YOUR OBJECTIVE: If a line in the data holds "right", copy that line out in full.

---

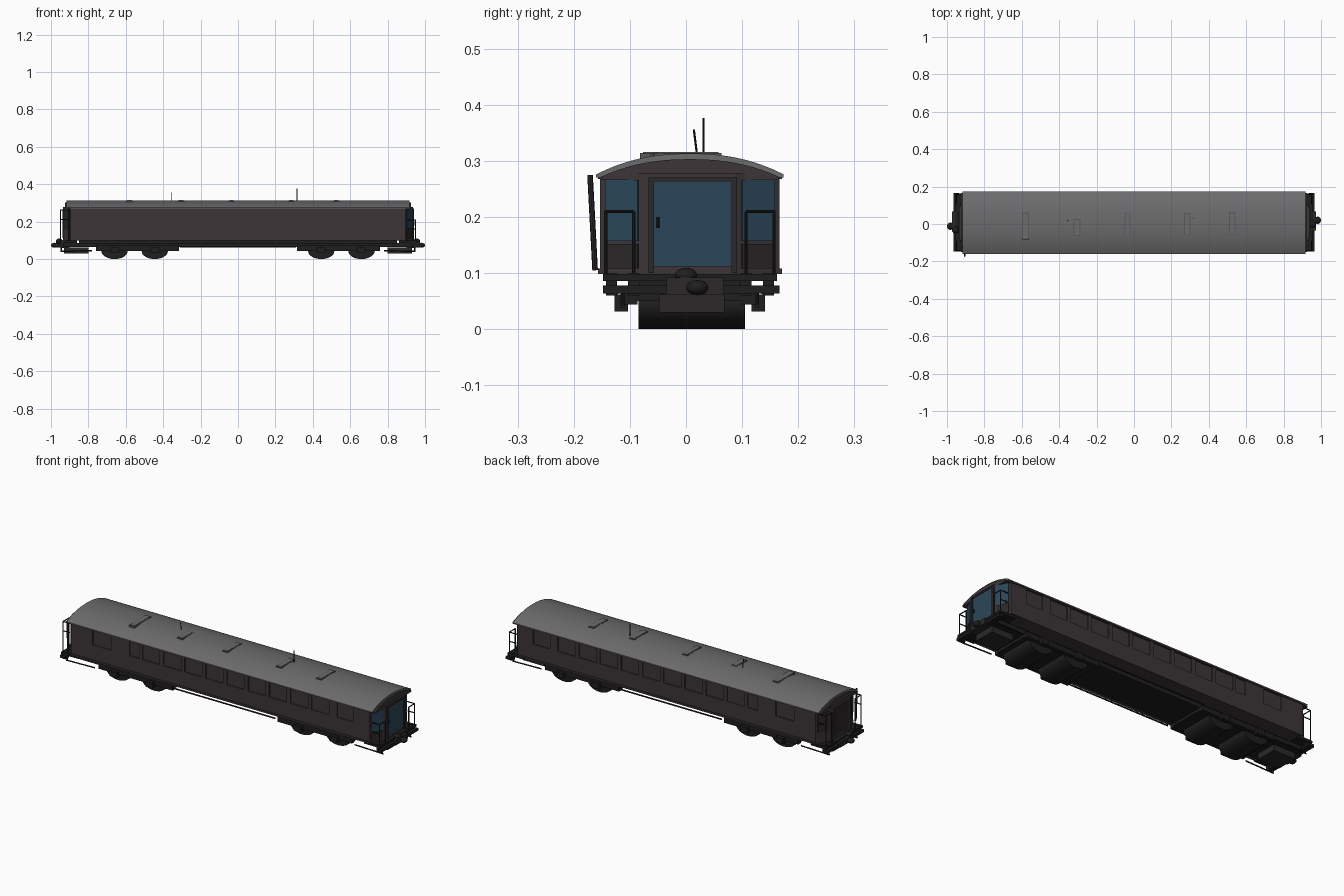
import bpy, bmesh, math
from mathutils import Vector, Matrix

if "Cube" in bpy.data.objects:
    bpy.data.objects.remove(bpy.data.objects["Cube"])

CY = 0.007  # centre line of the carriage


def mat(name, r, g, b):
    m = bpy.data.materials.new(name)
    m.diffuse_color = (r, g, b, 1)
    m.use_nodes = True
    m.node_tree.nodes["Principled BSDF"].inputs["Base Color"].default_value = m.diffuse_color
    return m


BODY = mat("dark_brown_paint", 0.045, 0.036, 0.039)
ROOF = mat("roof_grey", 0.15, 0.15, 0.155)
VENT = mat("vent_grey", 0.10, 0.10, 0.105)
BLACK = mat("underframe_black", 0.014, 0.013, 0.014)
GLASS = mat("blue_glass", 0.024, 0.062, 0.10)
TRIM = mat("dark_trim", 0.025, 0.021, 0.023)


def finish(name, bm, m, smooth=False):
    bmesh.ops.recalc_face_normals(bm, faces=bm.faces)
    me = bpy.data.meshes.new(name)
    bm.to_mesh(me)
    bm.free()
    ob = bpy.data.objects.new(name, me)
    bpy.context.collection.objects.link(ob)
    me.materials.append(m)
    if smooth:
        bpy.ops.object.select_all(action='DESELECT')
        ob.select_set(True)
        bpy.context.view_layer.objects.active = ob
        bpy.ops.object.shade_smooth_by_angle(angle=math.radians(35))
    return ob


def add_box(bm, x0, x1, y0, y1, z0, z1):
    mx = Matrix.Translation(((x0 + x1) / 2, (y0 + y1) / 2, (z0 + z1) / 2)) @ Matrix.Diagonal((x1 - x0, y1 - y0, z1 - z0, 1))
    bmesh.ops.create_cube(bm, size=1, matrix=mx)


def boxes(name, m, items):
    bm = bmesh.new()
    for it in items:
        add_box(bm, *it)
    return finish(name, bm, m)


def rods(name, m, segs, r=0.003, n=8):
    bm = bmesh.new()
    for a, b in segs:
        a, b = Vector(a), Vector(b)
        rot = (b - a).to_track_quat('Z', 'Y').to_matrix().to_4x4()
        bmesh.ops.create_cone(bm, cap_ends=True, segments=n, radius1=r, radius2=r, depth=(b - a).length,
                              matrix=Matrix.Translation((a + b) / 2) @ rot)
    return finish(name, bm, m, True)


def prism(name, m, pts, vec, smooth=False):
    bm = bmesh.new()
    f = bm.faces.new([bm.verts.new(p) for p in pts])
    ext = bmesh.ops.extrude_face_region(bm, geom=[f])['geom']
    bmesh.ops.translate(bm, vec=vec, verts=[v for v in ext if isinstance(v, bmesh.types.BMVert)])
    return finish(name, bm, m, smooth)


def panel(name, m, a, b, z0, z1, t=0.003):
    """thin plate standing on the plan line a-b, bulging outward by t"""
    d = (Vector(b) - Vector(a)).normalized()
    nrm = Vector((d.y, -d.x, 0)) * t
    base = Vector((0, 0, 0)) - nrm * 0.5
    pts = [Vector((p[0], p[1], z)) + base for p, z in ((a, z0), (b, z0), (b, z1), (a, z1))]
    return prism(name, m, pts, nrm * 1.5)


# carriage body with bevelled ends
W, IN, XB, XE = 0.160, 0.080, 0.895, 0.935
half = [(XB, -W), (XE, -IN), (XE, IN), (XB, W)]
plan = half + [(-x, -y) for x, y in half]
body = prism("carriage_body", BODY, [(x, y + CY, 0.098) for x, y in plan], (0, 0, 0.18))

# shallow side windows cut into both sides
wins = [(-0.71, 0.11), (-0.515, 0.06)] + [(-0.415 + 0.127 * i, 0.105) for i in range(9)] + [(0.75, 0.10)]
cut = boxes("window_cutter", BODY, [(x - w / 2, x + w / 2, CY + s * W - 0.006, CY + s * W + 0.006, 0.188, 0.266)
                                    for x, w in wins for s in (-1, 1)])
mod = body.modifiers.new("windows", 'BOOLEAN')
mod.object = cut
mod.operation = 'DIFFERENCE'
bpy.context.view_layer.objects.active = body
bpy.ops.object.modifier_apply(modifier=mod.name)
bpy.data.objects.remove(cut)

# skirt moulding and gutter along the sides
boxes("side_mouldings", BODY, [(-XB, XB, CY + s * W - 0.004, CY + s * W + 0.004, z, z + h)
                               for s in (-1, 1) for z, h in ((0.098, 0.010), (0.268, 0.008))])


# arched roof and the end fascias below it
def arch(w, z0, rise, x, n=20):
    pts = [(x, CY - w, z0 - 0.006)]
    for i in range(n + 1):
        u = -1 + 2 * i / n
        pts.append((x, CY + u * w, z0 + rise * (1 - abs(u) ** 2.3)))
    return pts + [(x, CY + w, z0 - 0.006)]


prism("roof", ROOF, arch(0.167, 0.276, 0.037, -0.917), (1.834, 0, 0), True)
prism("roof_end_fascia", BODY, arch(0.158, 0.272, 0.031, -0.926), (1.852, 0, 0), True)

# roof hatches
for i, (x, y, hw, hl) in enumerate([(-0.58, -0.01, 0.018, 0.072), (-0.305, -0.018, 0.018, 0.045),
                                    (-0.035, 0.0, 0.016, 0.06), (0.285, 0.0, 0.017, 0.058), (0.525, 0.003, 0.017, 0.06)]):
    boxes(f"roof_hatch_{i + 1}", VENT, [(x - hw, x + hw, y - hl, y + hl, 0.300, 0.314)])
    boxes(f"roof_hatch_lid_{i + 1}", ROOF, [(x - hw + .005, x + hw - .005, y - hl + .005, y + hl - .005, 0.305, 0.3155)])

# antennas
rods("antennas", BLACK, [((0.315, 0.031, 0.30), (0.315, 0.031, 0.376)),
                         ((-0.353, 0.021, 0.30), (-0.355, 0.014, 0.356))], 0.002)

# cab end: blue door and corner windows, with trim
def corner(t, s):  # point along a bevelled corner, t=0 at the door
    return (XE + (XB - XE) * t, CY + s * (IN + (W - IN) * t))


panel("cab_door_glass", GLASS, (XE, CY - 0.064), (XE, CY + 0.074), 0.112, 0.262)
for s, side in ((-1, "left"), (1, "right")):
    a, b = corner(0.15, s), corner(0.88, s)
    pts = (b, a) if s < 0 else (a, b)
    panel(f"cab_window_{side}", GLASS, *pts, 0.157, 0.266)
    panel(f"cab_lower_panel_{side}", TRIM, *pts, 0.108, 0.152)
boxes("door_posts", TRIM, [(XE - 0.004, XE + 0.007, y - 0.005, y + 0.005, 0.1, 0.266) for y in (CY - 0.069, CY + 0.079)])
boxes("door_header", TRIM, [(XE - 0.004, XE + 0.005, CY - 0.074, CY + 0.084, 0.262, 0.270)])
rods("door_handle", BLACK, [((XE + 0.006, -0.05, 0.18), (XE + 0.006, -0.05, 0.20))], 0.003)

# rear end: plain door and panels
panel("rear_door", TRIM, (-XE, CY + 0.06), (-XE, CY - 0.06), 0.112, 0.262)
for s, side in ((-1, "right"), (1, "left")):
    a, b = [(-p[0], p[1]) for p in (corner(0.15, s), corner(0.88, s))]
    panel(f"rear_panel_{side}", TRIM, *((a, b) if s < 0 else (b, a)), 0.157, 0.262)

# underframe, end platforms and buffer beams
boxes("underframe", BLACK, [(-0.94, 0.94, CY - 0.10, CY + 0.10, 0.064, 0.086),
                            (-0.85, 0.85, CY - 0.05, CY + 0.05, 0.08, 0.10)])
for e, name in ((1, "cab"), (-1, "rear")):
    xs = lambda a, b: (min(e * a, e * b), max(e * a, e * b))
    boxes(f"{name}_platform", BLACK, [(*xs(0.86, 0.958), CY - 0.155, CY + 0.155, 0.086, 0.098),
                                      (*xs(0.935, 0.965), CY - 0.155, CY + 0.160, 0.064, 0.078)])
    boxes(f"{name}_brackets", BLACK, [(*xs(0.93, 0.95), CY + y - 0.01, CY + y + 0.01, 0.06, 0.1)
                                      for y in (-0.14, -0.1, 0.1, 0.14)])
    boxes(f"{name}_drawgear", TRIM, [(*xs(0.90, 0.972), CY - 0.042, CY + 0.06, 0.062, 0.092),
                                     (*xs(0.80, 0.93), CY - 0.055, CY + 0.062, 0.030, 0.062)])
    # coupler knuckle
    bm = bmesh.new()
    cy = 0.02 if e > 0 else -0.012
    for x, y, z, r in ((0.982, cy, 0.074, 0.018), (0.955, cy - 0.02, 0.096, 0.018)):
        bmesh.ops.create_uvsphere(bm, u_segments=16, v_segments=10, radius=r,
                                  matrix=Matrix.Translation((e * x, y, z)) @ Matrix.Diagonal((1, 1.1, 0.75, 1)))
    finish(f"{name}_coupler", bm, BLACK, True)
    # platform railings and low guard rods
    top = 0.21 if e > 0 else 0.262
    seg = []
    for s in (-1, 1):
        y = CY + s * 0.15
        seg += [((e * 0.95, y, 0.09), (e * 0.95, y, top)), ((e * 0.95, y, top), (e * 0.905, y, top)),
                ((e * 0.95, y, top - 0.05), (e * 0.91, y, top - 0.05)),
                ((e * 0.95, y, top), (e * 0.95, CY + s * 0.10, top)),
                ((e * 0.95, CY + s * 0.10, top), (e * 0.95, CY + s * 0.10, 0.09))]
    rods(f"{name}_railing", BLACK, seg, 0.0028)
    rods(f"{name}_guard_rods", BLACK, [((e * 0.78, CY + s * 0.12, 0.045), (e * 0.95, CY + s * 0.12, 0.041)) for s in (-1, 1)]
         + [((e * 0.945, CY + s * 0.12, 0.041), (e * 0.945, CY + s * 0.12, 0.07)) for s in (-1, 1)], 0.0035)

    # bogie frame and axle boxes
    ax = (0.445, 0.66)
    boxes(f"{name}_bogie", BLACK, [(*xs(0.315, 0.76), CY + y - 0.012, CY + y + 0.012, 0.044, 0.072) for y in (-0.105, 0.105)]
          + [(*xs(0.315, 0.76), CY - 0.10, CY + 0.10, 0.05, 0.08)]
          + [(*xs(x - 0.022, x + 0.022), CY + s * 0.122 - 0.012, CY + s * 0.122 + 0.012, 0.032, 0.062)
             for x in ax for s in (-1, 1)])
    # wheel drums
    bm = bmesh.new()
    for x in ax:
        bmesh.ops.create_cone(bm, cap_ends=True, segments=32, radius1=1, radius2=1, depth=0.19,
                              matrix=Matrix.Translation((e * x, 0.01, 0.042)) @ Matrix.Diagonal((0.07, 1, 0.042, 1))
                              @ Matrix.Rotation(math.pi / 2, 4, 'X'))
    finish(f"{name}_wheels", bm, BLACK, True)

# truss rods under the middle and door-side step post
rods("truss_rods", BLACK, [((-0.31, CY + y, 0.066), (0.31, CY + y, 0.066)) for y in (-0.13, 0.13)], 0.004)
rods("corner_post", TRIM, [((-0.905, -0.162, 0.105), (-0.905, -0.171, 0.275))], 0.005)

---

ANSWER AREA:
for s, side in ((-1, "left"), (1, "right")):
for s, side in ((-1, "right"), (1, "left")):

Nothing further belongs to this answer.